Americans spend an average of $3,756 on their appearance every year, which breaks down to over $300 per month. Over half of that amount is spent on skin and hair care – but what if the miracle ingredient for your beauty regimen isn’t one of those products, but completely cost-free? You already know that what you eat and drink significantly impacts skin health and appearance, but the amount and quality of sleep you get are also huge factors in your skin and hair health.

Sleep Deprivation And Your Skin

When you don’t get enough sleep, it’s not just your mental health that suffers. Physical effects of sleep deprivation include redness and puffiness around the eyes, dark under-eye circles, and exacerbated wrinkles on the face. Sleeping is what allows your skin to repair the wear and tear of the day, and if you don’t sleep for long enough for your skin to complete the process, your skin suffers. To avoid fatigue, you should try to get seven to nine hours of sleep a night.

Sleep is like free skincare!

Improving Your Sleep And Skin

Since sleeping better can improve your skin and hair health as well as your general happiness, it’s important that you know how. Drinking caffeine or alcohol before bed is bad for your sleep, so avoid those. While moderate physical activity can help you wind down in order to get to sleep, vigorous exercise can have the opposite effect, waking your body up instead of helping it to rest. Crucially, your bedroom and your bed should be the most comfortable and relaxing place possible. A good mattress is essential to a good night’s sleep, and so is a relaxing environment: try to eliminate any distractions, unnecessary noise, and unnecessary light. If that’s not enough, it might be time to try an eye mask. Setting yourself up for a good night’s sleep can not only improve your mood but also your skin. 

Quality And Quantity: Deep Sleep

Of course, it’s not just the number of hours that counts. You should always be trying to get good quality sleep, meaning you don’t wake up or have interrupted sleep during the night. Sleeping poorly can have similar consequences to not sleeping at all: it exacerbates dark circles as well as water loss through the skin, leaving you dehydrated. Sleeping poorly can also make you irritable and less satisfied with your own appearance. To get good quality sleep, you should allow yourself time to wind down before you sleep, and try to sleep in the most relaxed environment possible.
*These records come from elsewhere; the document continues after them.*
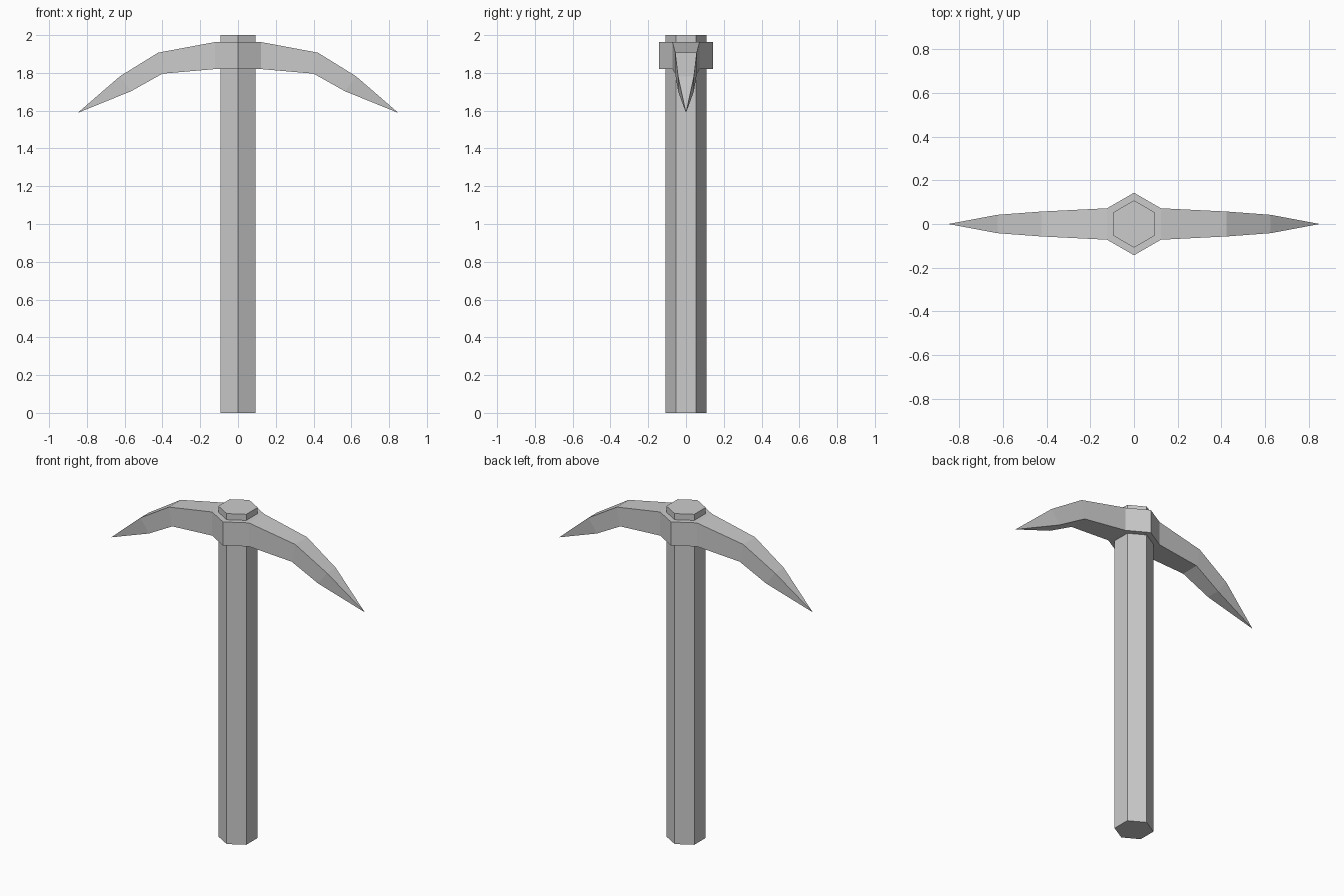
import bpy, bmesh, math

if "Cube" in bpy.data.objects:
    bpy.data.objects.remove(bpy.data.objects["Cube"])

# Handle: hexagonal shaft with corners pointing to front and back
bpy.ops.mesh.primitive_cylinder_add(vertices=6, radius=0.108, depth=2, location=(0, 0, 1))
bpy.context.object.name = "handle"

# Pick head: right-half sections (top x, top z, bottom x, bottom z, half width)
half = [
    (0.123, 1.963, 0.123, 1.820, 0.072),
    (0.423, 1.907, 0.400, 1.796, 0.057),
    (0.625, 1.782, 0.566, 1.703, 0.042),
]
collar = (0, 1.963, 0, 1.820, 0.143)
tip_x, tip_z = 0.849, 1.588


def mirrored(s):
    return (-s[0], s[1], -s[2], s[3], s[4])


sections = [mirrored(s) for s in reversed(half)] + [collar] + half

bm = bmesh.new()
rings = []
for tx, tz, bx, bz, w in sections:
    rings.append([bm.verts.new(p) for p in
                  ((tx, -w, tz), (tx, w, tz), (bx, w, bz), (bx, -w, bz))])

# Skin between neighbouring sections
for a, b in zip(rings, rings[1:]):
    for i in range(4):
        j = (i + 1) % 4
        bm.faces.new((a[i], a[j], b[j], b[i]))

# Pointed ends
for ring, side in ((rings[0], -1), (rings[-1], 1)):
    tip = bm.verts.new((side * tip_x, 0, tip_z))
    for i in range(4):
        bm.faces.new((ring[i], ring[(i + 1) % 4], tip))

bmesh.ops.recalc_face_normals(bm, faces=bm.faces)
mesh = bpy.data.meshes.new("pick_head")
bm.to_mesh(mesh)
bm.free()
bpy.context.collection.objects.link(bpy.data.objects.new("pick_head", mesh))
A skincare routine can take a long time to pin down – there are so many products to choose between, and your skin will react differently to each one. But sleep isn’t skin type specific, exclusive, or expensive – you already do it every day! A few tweaks to your nighttime routine can make a world of difference, both in your skin and in your life.